The political arena is so unpredictable; the very people who applauded the corrupt, office bearers can tomorrow turn against them.
Max was indeed a hero and martyr…What I found distasteful however was the sudden, unashamed change of front among the very people who had stood by and watched him die.
Overnight everyone began to shake their heads at the excesses of the last regime, at its graft, oppression and corrupt government: newspapers, the radio, the hitherto silent intellectuals and civil servants—everybody said what a terrible lot; and it became public opinion the next morning. And these were the same people that only the other day had owned a thousand names of adulation, whom praise-singers followed with song and talking-drum wherever they went. Chief Koko in particular became a thief and a murderer, while the people who had led him on—in my opinion the real culprits—took the legendary bath of the Hornbill and donned innocence.
‘Koko had taken enough for the owner to see,’ My father’s words struck me because they were the very same words the villagers of Anata had spoken of Josiah, the abominated trader. Only in their case the words had meaning. The owner was the village, and the village had a mind; it could say no to sacrilege… A regime in which you saw a fellow cursed in the morning for stealing a blind man’s stick and later in the evening saw him again mounting the altar of the new shrine in the presence of all the people to whisper into the ear of the chief celebrant—in such a regime, I say, you died a good death if your life had inspired someone to come forward and shoot your murderer in the chest—without asking to be paid.
From: A Man of the People- Chinua Achebe
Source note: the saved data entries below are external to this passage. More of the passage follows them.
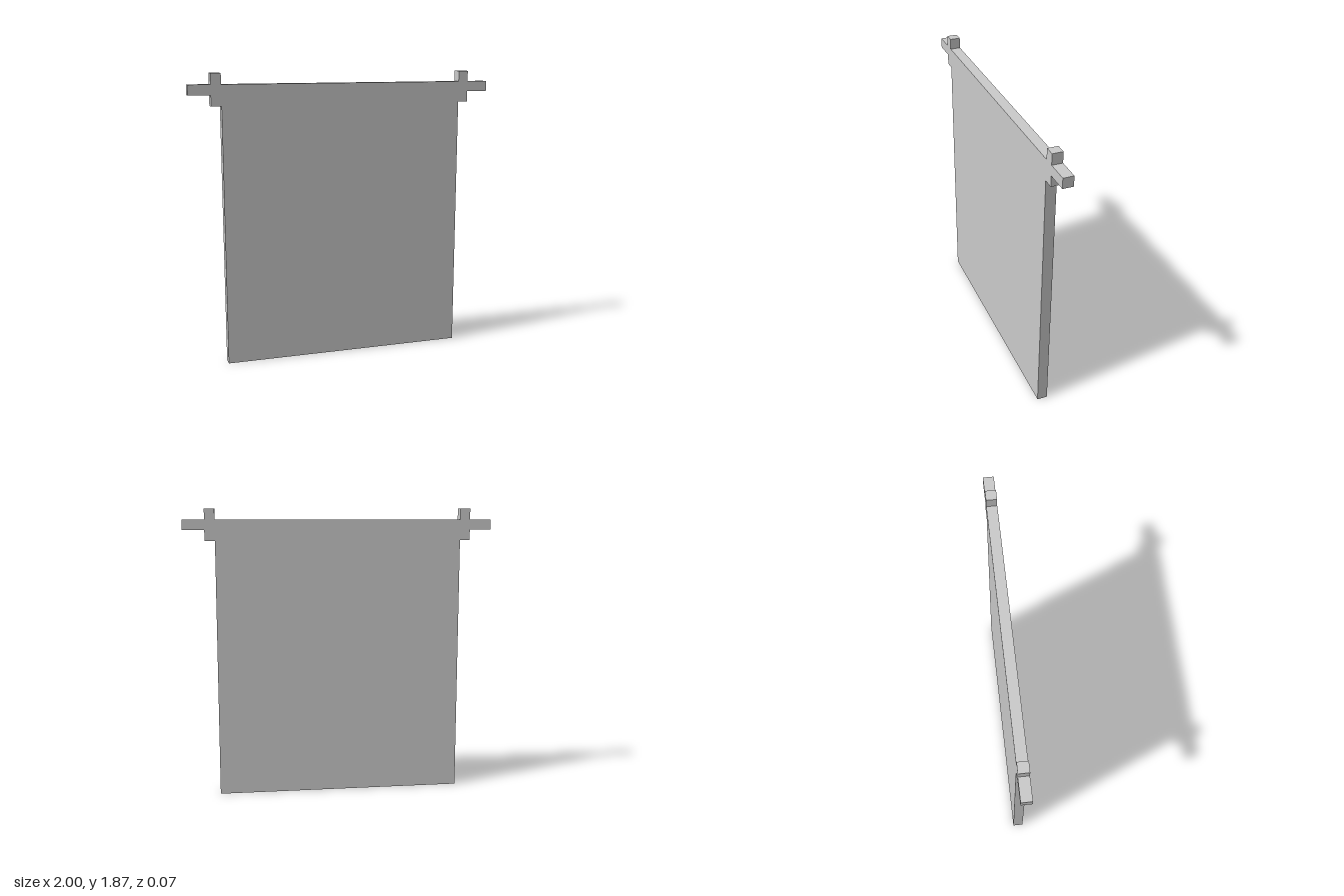
import * as THREE from 'three';

const DEPTH = 0.066;
const PANEL_X = 0.796, POST_X = 0.861, END_X = 1;
const ROD_LOW = 1.731, ROD_TOP = 1.796;
const POST_LOW = 1.663, POST_TOP = 1.865;

const material = new THREE.MeshStandardMaterial({ color: 0xcccccc, flatShading: true });

// Box given by its extents in x and y, centred on z = 0
function slab(name, x0, x1, y0, y1) {
  const mesh = new THREE.Mesh(new THREE.BoxGeometry(Math.abs(x1 - x0), y1 - y0, DEPTH), material);
  mesh.position.set((x0 + x1) / 2, (y0 + y1) / 2, 0);
  mesh.name = name;
  return mesh;
}

export function createModel() {
  const model = new THREE.Group();
  model.name = 'hangingBanner';

  // Cloth panel, flush with the top of the rod
  model.add(slab('bannerPanel', -PANEL_X, PANEL_X, 0, ROD_TOP));

  // Cross-shaped rod ends on both sides
  for (const [side, s] of [['left', 1], ['right', -1]]) {
    model.add(slab(side + 'Collar', s * PANEL_X, s * POST_X, POST_LOW, POST_TOP));
    model.add(slab(side + 'RodEnd', s * POST_X, s * END_X, ROD_LOW, ROD_TOP));
  }
  return model;
}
Tomorrow is uncertain and it could mean the same people who sing your praises today will be the first to condemn you tomorrow.